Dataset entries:
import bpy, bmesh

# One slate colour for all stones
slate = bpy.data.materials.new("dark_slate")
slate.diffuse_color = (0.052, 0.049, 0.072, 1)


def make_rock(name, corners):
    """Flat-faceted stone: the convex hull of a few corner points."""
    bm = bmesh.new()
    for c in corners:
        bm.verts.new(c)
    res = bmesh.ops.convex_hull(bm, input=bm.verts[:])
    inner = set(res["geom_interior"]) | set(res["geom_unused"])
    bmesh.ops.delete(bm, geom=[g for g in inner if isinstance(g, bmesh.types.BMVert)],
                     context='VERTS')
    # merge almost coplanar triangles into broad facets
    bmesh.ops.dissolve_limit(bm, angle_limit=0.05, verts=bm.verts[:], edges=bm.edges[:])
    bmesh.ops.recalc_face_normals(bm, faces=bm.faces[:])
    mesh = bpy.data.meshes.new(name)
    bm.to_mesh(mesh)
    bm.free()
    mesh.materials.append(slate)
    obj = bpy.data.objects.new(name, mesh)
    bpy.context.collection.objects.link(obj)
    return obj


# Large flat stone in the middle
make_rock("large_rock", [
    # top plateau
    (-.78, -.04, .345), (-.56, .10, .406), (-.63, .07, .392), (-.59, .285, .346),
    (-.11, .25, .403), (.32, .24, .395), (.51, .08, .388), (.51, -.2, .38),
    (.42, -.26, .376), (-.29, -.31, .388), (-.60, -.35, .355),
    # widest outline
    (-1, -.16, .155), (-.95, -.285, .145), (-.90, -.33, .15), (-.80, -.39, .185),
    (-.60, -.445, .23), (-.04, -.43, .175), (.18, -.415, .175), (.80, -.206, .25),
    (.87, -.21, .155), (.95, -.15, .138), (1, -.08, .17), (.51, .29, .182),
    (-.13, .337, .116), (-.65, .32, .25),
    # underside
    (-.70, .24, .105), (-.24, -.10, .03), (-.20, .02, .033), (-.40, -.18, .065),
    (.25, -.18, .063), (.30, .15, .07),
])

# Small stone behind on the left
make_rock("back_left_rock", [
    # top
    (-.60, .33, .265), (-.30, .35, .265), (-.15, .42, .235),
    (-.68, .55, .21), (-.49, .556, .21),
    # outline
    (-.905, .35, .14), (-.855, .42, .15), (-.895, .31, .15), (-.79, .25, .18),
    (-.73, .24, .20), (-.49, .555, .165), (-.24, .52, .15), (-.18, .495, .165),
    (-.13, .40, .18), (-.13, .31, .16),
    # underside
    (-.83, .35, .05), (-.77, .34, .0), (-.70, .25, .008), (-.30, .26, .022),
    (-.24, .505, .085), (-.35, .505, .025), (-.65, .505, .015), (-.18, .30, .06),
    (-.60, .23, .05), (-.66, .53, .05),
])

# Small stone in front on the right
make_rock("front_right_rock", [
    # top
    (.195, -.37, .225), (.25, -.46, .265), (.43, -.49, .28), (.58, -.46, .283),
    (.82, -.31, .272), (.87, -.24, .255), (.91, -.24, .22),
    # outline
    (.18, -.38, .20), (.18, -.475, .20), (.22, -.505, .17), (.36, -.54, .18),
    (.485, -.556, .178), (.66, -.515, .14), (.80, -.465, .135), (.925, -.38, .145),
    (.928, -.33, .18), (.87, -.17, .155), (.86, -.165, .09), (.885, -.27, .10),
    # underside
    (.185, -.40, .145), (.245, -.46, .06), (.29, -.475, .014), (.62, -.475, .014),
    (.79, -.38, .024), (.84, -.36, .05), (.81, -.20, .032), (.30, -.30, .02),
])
...
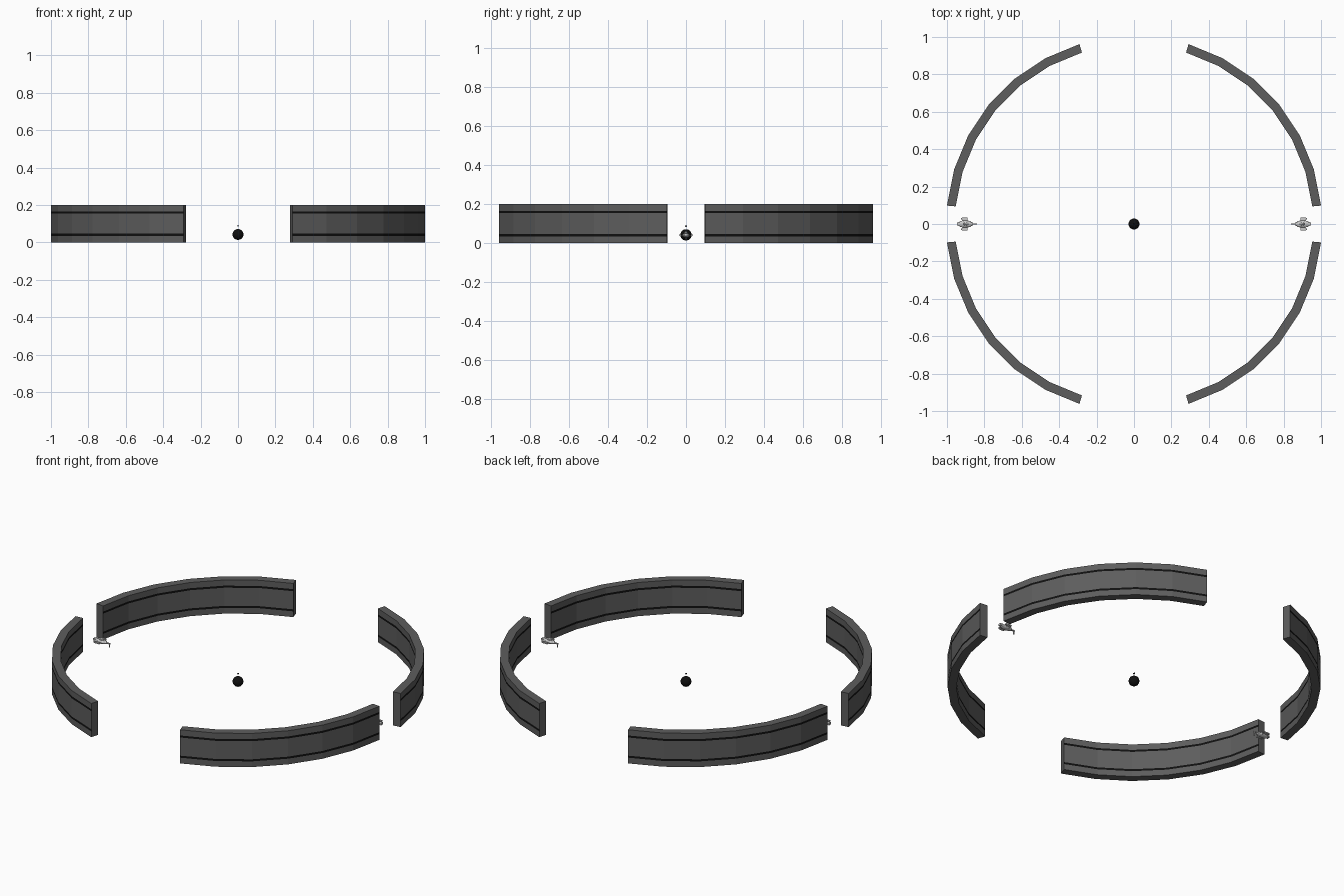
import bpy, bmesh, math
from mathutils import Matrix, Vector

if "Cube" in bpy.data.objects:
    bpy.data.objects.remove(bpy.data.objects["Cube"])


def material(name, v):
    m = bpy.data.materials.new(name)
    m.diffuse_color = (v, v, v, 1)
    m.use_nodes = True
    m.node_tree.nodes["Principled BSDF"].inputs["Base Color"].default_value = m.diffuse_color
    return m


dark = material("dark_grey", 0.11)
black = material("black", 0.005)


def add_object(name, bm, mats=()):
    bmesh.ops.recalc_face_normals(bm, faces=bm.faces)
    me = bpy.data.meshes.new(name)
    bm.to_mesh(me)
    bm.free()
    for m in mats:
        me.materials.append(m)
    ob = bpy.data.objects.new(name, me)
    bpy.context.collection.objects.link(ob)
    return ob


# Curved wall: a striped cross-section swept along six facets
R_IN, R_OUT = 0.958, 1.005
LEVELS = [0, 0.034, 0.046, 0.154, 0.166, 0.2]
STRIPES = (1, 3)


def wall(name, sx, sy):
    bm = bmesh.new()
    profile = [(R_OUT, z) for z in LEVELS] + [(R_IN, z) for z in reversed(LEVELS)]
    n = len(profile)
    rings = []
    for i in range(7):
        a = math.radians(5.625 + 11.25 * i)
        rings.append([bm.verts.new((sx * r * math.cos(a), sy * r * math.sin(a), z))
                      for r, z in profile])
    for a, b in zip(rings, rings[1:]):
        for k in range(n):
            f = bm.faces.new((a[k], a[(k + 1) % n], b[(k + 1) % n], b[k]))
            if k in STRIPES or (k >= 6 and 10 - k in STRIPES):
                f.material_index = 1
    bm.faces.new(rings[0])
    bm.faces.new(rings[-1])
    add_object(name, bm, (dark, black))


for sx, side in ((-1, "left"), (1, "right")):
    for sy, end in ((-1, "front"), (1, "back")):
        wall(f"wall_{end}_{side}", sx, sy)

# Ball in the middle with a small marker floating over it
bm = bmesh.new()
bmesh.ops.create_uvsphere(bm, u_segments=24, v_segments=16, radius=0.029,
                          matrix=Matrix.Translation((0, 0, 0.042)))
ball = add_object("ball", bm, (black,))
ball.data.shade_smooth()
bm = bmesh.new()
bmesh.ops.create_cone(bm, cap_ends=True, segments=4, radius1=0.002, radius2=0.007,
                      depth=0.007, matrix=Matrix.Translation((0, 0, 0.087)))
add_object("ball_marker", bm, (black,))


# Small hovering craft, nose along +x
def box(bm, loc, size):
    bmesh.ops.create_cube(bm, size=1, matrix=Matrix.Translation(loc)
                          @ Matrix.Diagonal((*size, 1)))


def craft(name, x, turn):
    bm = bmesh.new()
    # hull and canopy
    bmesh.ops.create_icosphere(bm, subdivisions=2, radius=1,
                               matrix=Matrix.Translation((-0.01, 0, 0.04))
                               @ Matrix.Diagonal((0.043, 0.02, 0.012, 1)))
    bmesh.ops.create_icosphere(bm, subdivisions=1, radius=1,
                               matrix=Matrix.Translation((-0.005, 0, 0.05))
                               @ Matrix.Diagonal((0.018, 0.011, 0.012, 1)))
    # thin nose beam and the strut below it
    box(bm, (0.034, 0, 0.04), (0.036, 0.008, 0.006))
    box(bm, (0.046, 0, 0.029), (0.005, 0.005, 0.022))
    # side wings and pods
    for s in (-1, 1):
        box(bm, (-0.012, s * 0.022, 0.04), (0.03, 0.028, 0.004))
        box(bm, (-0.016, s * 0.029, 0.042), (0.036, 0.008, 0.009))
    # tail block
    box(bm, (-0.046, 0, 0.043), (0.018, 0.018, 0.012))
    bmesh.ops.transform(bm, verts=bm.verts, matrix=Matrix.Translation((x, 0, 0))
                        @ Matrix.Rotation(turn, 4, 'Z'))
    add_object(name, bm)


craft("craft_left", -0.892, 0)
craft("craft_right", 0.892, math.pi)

What you should do: Could you set down, exactly as written, the lines above between the one holding "stone: the convex" and the one holding "bmesh.ops.delete(bm, geom=[g for", inclusive, and nothing more?

Exercise result:
    """Flat-faceted stone: the convex hull of a few corner points."""
    bm = bmesh.new()
    for c in corners:
        bm.verts.new(c)
    res = bmesh.ops.convex_hull(bm, input=bm.verts[:])
    inner = set(res["geom_interior"]) | set(res["geom_unused"])
    bmesh.ops.delete(bm, geom=[g for g in inner if isinstance(g, bmesh.types.BMVert)],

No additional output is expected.